Sake (or Nihonshu) can be as involved and varied a subject as wine. Both have their experts, aficionados and divided opinions and, like wine, you can put all that aside and just enjoy the drink itself.
This is the precisely the aim of Ponshukan (or Sake Museum) in Echigo Yuzawa Station where you can taste 100 varieties of local sake – although it’s not advised you do it all in one go. If you are not relaxed enough, there is also an onsen in the station with sake added to the water.
Just as the environment plays a vital role in the character of grapes used to make wine, the same is true of rice, the principal ingredient in sake. Niigata is famous throughout Japan for its rice, and the area around Yuzawa produces Koshihikari, the most highly regarded of all. The pure, clean water that melts off the mountains to fill the rice fields every year is the same used to make the sake. Great rice plus pure water equals fantastic sake.

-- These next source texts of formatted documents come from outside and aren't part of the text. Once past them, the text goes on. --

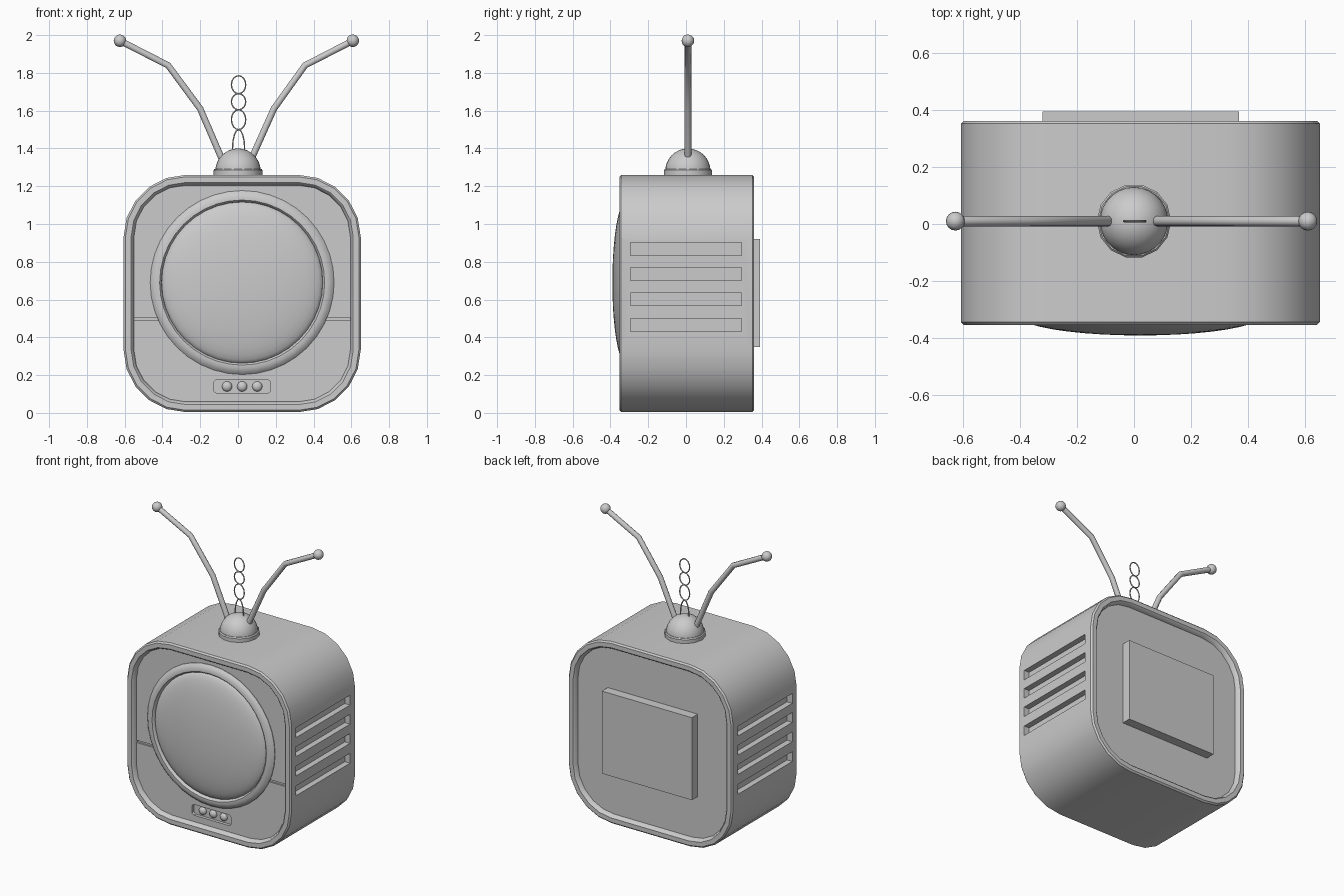
import bpy, bmesh, math
from mathutils import Vector, Matrix

if "Cube" in bpy.data.objects:
    bpy.data.objects.remove(bpy.data.objects["Cube"])

CX, CZ, HALF, CORNER = 0.022, 0.632, 0.628, 0.33
SCREEN = Vector((0.022, 0, 0.69))


def finish(bm, name, angle=35):
    bmesh.ops.recalc_face_normals(bm, faces=bm.faces)
    me = bpy.data.meshes.new(name)
    bm.to_mesh(me)
    bm.free()
    ob = bpy.data.objects.new(name, me)
    bpy.context.collection.objects.link(ob)
    smooth(ob, angle)
    return ob


def smooth(ob, angle=35):
    bpy.ops.object.select_all(action='DESELECT')
    ob.select_set(True)
    bpy.context.view_layer.objects.active = ob
    bpy.ops.object.shade_smooth_by_angle(angle=math.radians(angle))


def loft(name, loops, closed=False, angle=35):
    """Skin equal-length point loops; cap the ends unless closed."""
    bm = bmesh.new()
    rings = [[bm.verts.new(p) for p in loop] for loop in loops]
    n = len(rings[0])
    pairs = list(zip(rings, rings[1:])) + ([(rings[-1], rings[0])] if closed else [])
    for a, b in pairs:
        for i in range(n):
            j = (i + 1) % n
            bm.faces.new((a[i], a[j], b[j], b[i]))
    if not closed:
        bm.faces.new(rings[0])
        bm.faces.new(rings[-1])
    return finish(bm, name, angle)


def rounded(inset, y, seg=5):
    r, c = CORNER - inset, HALF - CORNER
    return [(CX + sx * c + r * math.cos(a), y, CZ + sz * c + r * math.sin(a))
            for q, (sx, sz) in enumerate(((1, 1), (-1, 1), (-1, -1), (1, -1)))
            for a in (math.radians(90 * (q + k / seg)) for k in range(seg + 1))]


def circle(centre, r, n, axis):
    pts = []
    for i in range(n):
        c, s = r * math.cos(math.tau * i / n), r * math.sin(math.tau * i / n)
        pts.append(Vector(centre) + Vector((c, 0, s) if axis == 'y' else (c, s, 0)))
    return pts


def box(bm, x0, x1, y0, y1, z0, z1):
    m = Matrix.Translation(((x0 + x1) / 2, (y0 + y1) / 2, (z0 + z1) / 2))
    bmesh.ops.create_cube(bm, size=1, matrix=m @ Matrix.Diagonal((x1 - x0, y1 - y0, z1 - z0, 1)))


def ball(name, centre, scale, u=20, v=12):
    bm = bmesh.new()
    m = Matrix.Translation(centre) @ Matrix.Diagonal((*scale, 1))
    bmesh.ops.create_uvsphere(bm, u_segments=u, v_segments=v, radius=1, matrix=m)
    return finish(bm, name, 60)


def tube(name, pts, r, sides_res, cyclic=False):
    cu = bpy.data.curves.new(name, 'CURVE')
    cu.dimensions = '3D'
    cu.bevel_depth, cu.bevel_resolution, cu.use_fill_caps = r, sides_res, True
    sp = cu.splines.new('POLY')
    sp.points.add(len(pts) - 1)
    for p, co in zip(sp.points, pts):
        p.co = (*co, 1)
    ob = bpy.data.objects.new(name, cu)
    bpy.context.collection.objects.link(ob)
    bpy.ops.object.select_all(action='DESELECT')
    ob.select_set(True)
    bpy.context.view_layer.objects.active = ob
    bpy.ops.object.convert(target='MESH')
    smooth(bpy.context.object, 50)


# Cabinet: rounded shell with recessed front and back faces
side = [(0.055, 0.325), (0.048, 0.350), (0.040, 0.357), (0.010, 0.357), (0, 0.347)]
loops = [rounded(i, 0.004 - y) for i, y in side]
loops += [rounded(i, 0.004 + y) for i, y in reversed(side)]
cabinet = loft('cabinet', loops)

# Cutters: side vents, front seam and button tray
bm = bmesh.new()
for z in (0.465, 0.602, 0.735, 0.867):
    for s in (-1, 1):
        x0, x1 = sorted((CX + s * (HALF - 0.04), CX + s * (HALF + 0.1)))
        box(bm, x0, x1, -0.295, 0.295, z - 0.034, z + 0.034)
for s in (-1, 1):
    x0, x1 = sorted((CX + s * 0.3, CX + s * 0.572))
    box(bm, x0, x1, -0.34, -0.309, 0.488, 0.504)
cutter = finish(bm, 'slot_cutter')
tray_outline = [(-0.15, -0.025), (-0.135, -0.037), (0.135, -0.037), (0.15, -0.025),
                (0.15, 0.025), (0.135, 0.037), (-0.135, 0.037), (-0.15, 0.025)]
tray = loft('tray_cutter', [[(CX + x, y, 0.14 + z) for x, z in tray_outline]
                            for y in (-0.40, -0.300)])
for c in (cutter, tray):
    c.hide_render = True
    mod = cabinet.modifiers.new('cut', 'BOOLEAN')
    mod.object, mod.solver = c, 'EXACT'
    bpy.context.view_layer.objects.active = cabinet
    bpy.ops.object.modifier_apply(modifier=mod.name)
    bpy.data.objects.remove(c)
smooth(cabinet)

# Buttons in the tray
for i in (-1, 0, 1):
    ball('button', (CX + i * 0.08, -0.300, 0.14), (0.027, 0.02, 0.027), 16, 8)

# Screen surround and bulging screen
ring = [(0.487, -0.315), (0.487, -0.325), (0.475, -0.337), (0.455, -0.346),
        (0.437, -0.346), (0.429, -0.338), (0.424, -0.315)]
loft('screen_ring', [circle(SCREEN + Vector((0, y, 0)), r, 40, 'y') for r, y in ring], True)
dome = [(0.43 * math.cos(a), -0.318 - 0.072 * math.sin(a))
        for a in (math.radians(90 * k / 10) for k in range(10))] + [(0.02, -0.39)]
loft('screen', [circle(SCREEN + Vector((0, y, 0)), r, 40, 'y') for r, y in dome], angle=50)

# Back panel
bm = bmesh.new()
box(bm, -0.32, 0.368, 0.32, 0.393, 0.35, 0.92)
finish(bm, 'back_panel')

# Antenna base: collar and dome
loft('antenna_collar', [circle((0, 0.01, z), r, 14, 'z')
                        for r, z in ((0.13, 1.25), (0.13, 1.285), (0.124, 1.292))])
ball('antenna_dome', (0, 0.01, 1.28), (0.12, 0.12, 0.12), 28, 16)

# Bent antennas with tip balls
for name, path in (('left', [(-0.075, 1.32), (-0.20, 1.61), (-0.37, 1.84), (-0.625, 1.97)]),
                   ('right', [(0.06, 1.32), (0.19, 1.61), (0.355, 1.84), (0.608, 1.97)])):
    tube(name + '_antenna', [(x, 0.01, z) for x, z in path], 0.018, 3)
    ball(name + '_antenna_tip', (path[-1][0], 0.01, path[-1][1]), (0.033,) * 3, 16, 10)

# Flat twisted wire: two strands crossing between loops
knots = [1.785, 1.69, 1.605, 1.50, 1.30]
for s in (-1, 1):
    pts = []
    for k, (a, b) in enumerate(zip(knots, knots[1:])):
        width = 0.038 if k < 3 else 0.032
        for j in range(8):
            t = j / 8 * math.pi
            z = (a + b) / 2 + (a - b) / 2 * math.cos(t)
            pts.append((0.003 + s * (-1) ** k * width * math.sin(t), 0.01, z))
    tube('twisted_wire', pts, 0.004, 1)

Ponshukan is at the far end of Echigo Yuzawa Station opposite the main gates. Just look for the full-sized models of inebriated, be-suited commuters in various drunken poses, possibly giving a taste of what lies in store. Past the sake shop with a dazzling array of different bottles, you come to the main attraction: The Wall of Sake. As fearsome as it sounds, it’s basically a giant vending machine with more than 100 kinds of sake available. For ¥500, you receive five tokens and a tasting cup to experiment at will.
A sake menu can be just as intimidating as a wine menu, but you are sure to find a sake style to suit your palette. Each box has the bottle label on, so it is easy to locate your personal favorite among the many on offer in the gift shop on the way out. There is also information on the grade and taste to guide you.
There are several big names, famous throughout Japan, such as Hakkaisan, that will elicit appreciative comments when you present them as omiyage. Another great brewery from Yuzawa is Shirotaki.
They also have an informative Website in English that explains the whole process and gives a good general introduction to this huge subject. http://www.jozen.sakura.ne.jp/english/index.html
The adjacent hot spring containing sake is supposed to aid circulation and metabolism. After my detailed inspection of the tasting boxes (all in the name of research), it just gave me a head rush. After some great sake, good food and a hot bath, the journey to Tokyo will never seem so short. So, whether you have a serious interest in sake or just need to kill 10 minutes before your train, you’ll enjoy the experience.